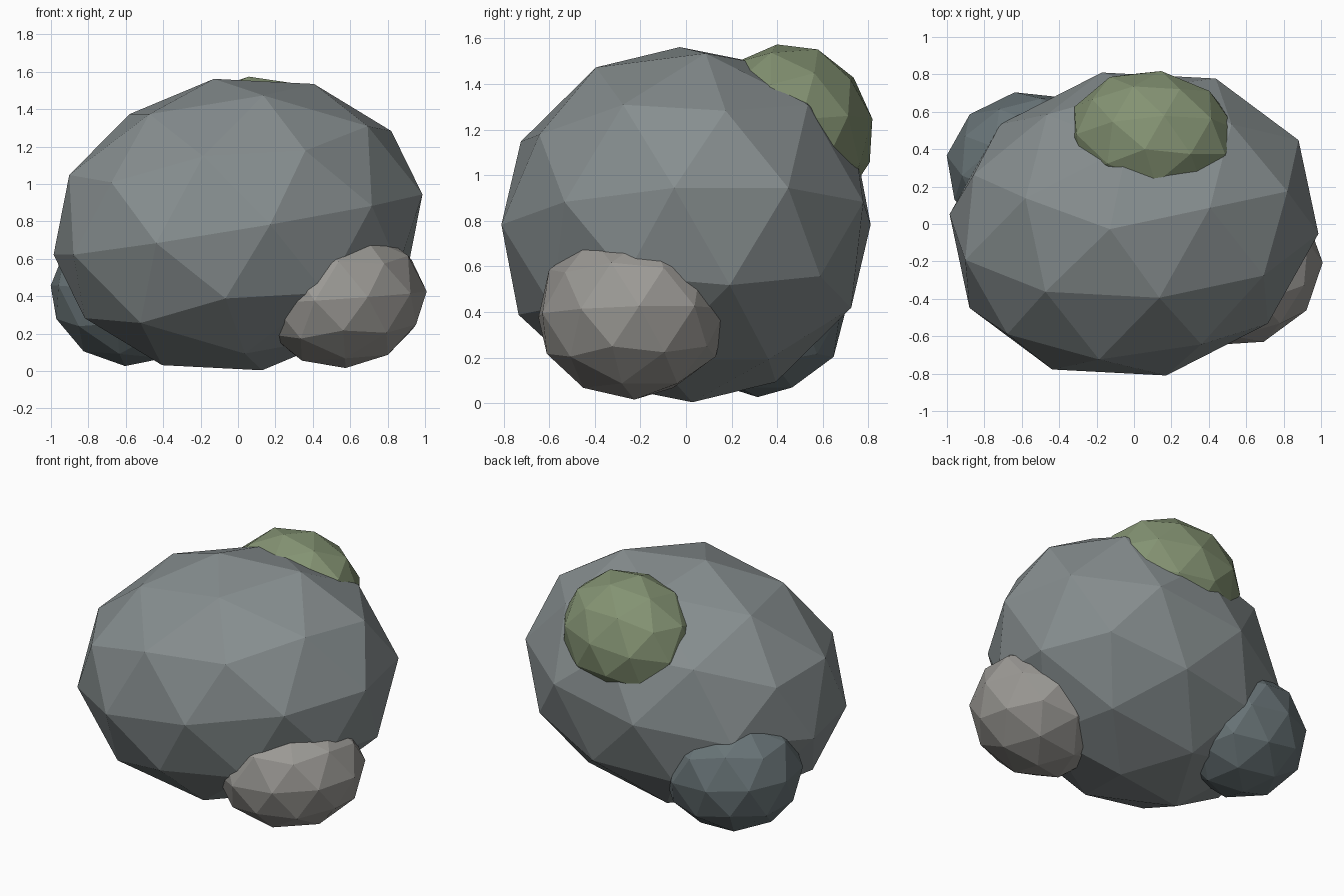
import bpy
from math import radians

if "Cube" in bpy.data.objects:
    bpy.data.objects.remove(bpy.data.objects["Cube"])


def rock(name, centre, radii, turn, colour):
    """Low-poly flat-faced boulder: a stretched, tilted icosphere."""
    bpy.ops.mesh.primitive_ico_sphere_add(
        subdivisions=2, radius=1, location=centre,
        rotation=[radians(a) for a in turn])
    ob = bpy.context.object
    ob.name = name
    ob.scale = radii
    bpy.ops.object.transform_apply(location=False, rotation=True, scale=True)
    bpy.ops.object.shade_flat()
    mat = bpy.data.materials.new(name + "_stone")
    mat.diffuse_color = (*colour, 1)
    mat.use_nodes = True
    mat.node_tree.nodes["Principled BSDF"].inputs["Base Color"].default_value = mat.diffuse_color
    ob.data.materials.append(mat)
    return ob


# Large central boulder
rock("main_boulder", (0, 0, 0.783), (1.017, 0.828, 0.79), (0, -9.6, 12),
     (0.24, 0.27, 0.275))

# Mossy lump on the upper back
rock("moss_lump", (0.10, 0.455, 1.19), (0.46, 0.37, 0.39), (9, -5, -8),
     (0.23, 0.29, 0.17))

# Pale stone at the lower front right
rock("pale_stone", (0.55, -0.235, 0.395), (0.465, 0.42, 0.38), (0, -4, 20),
     (0.33, 0.32, 0.30))

# Dark stone at the lower back left
rock("dark_stone", (-0.57, 0.32, 0.42), (0.44, 0.39, 0.395), (0, 5, 10),
     (0.14, 0.175, 0.185))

☆ ☆ ☆ ☆ ☆

**Aim of the task:**
Return each line of the material above that holds the string "data".

**Expected answer:**
if "Cube" in bpy.data.objects:
    bpy.data.objects.remove(bpy.data.objects["Cube"])
    mat = bpy.data.materials.new(name + "_stone")
    ob.data.materials.append(mat)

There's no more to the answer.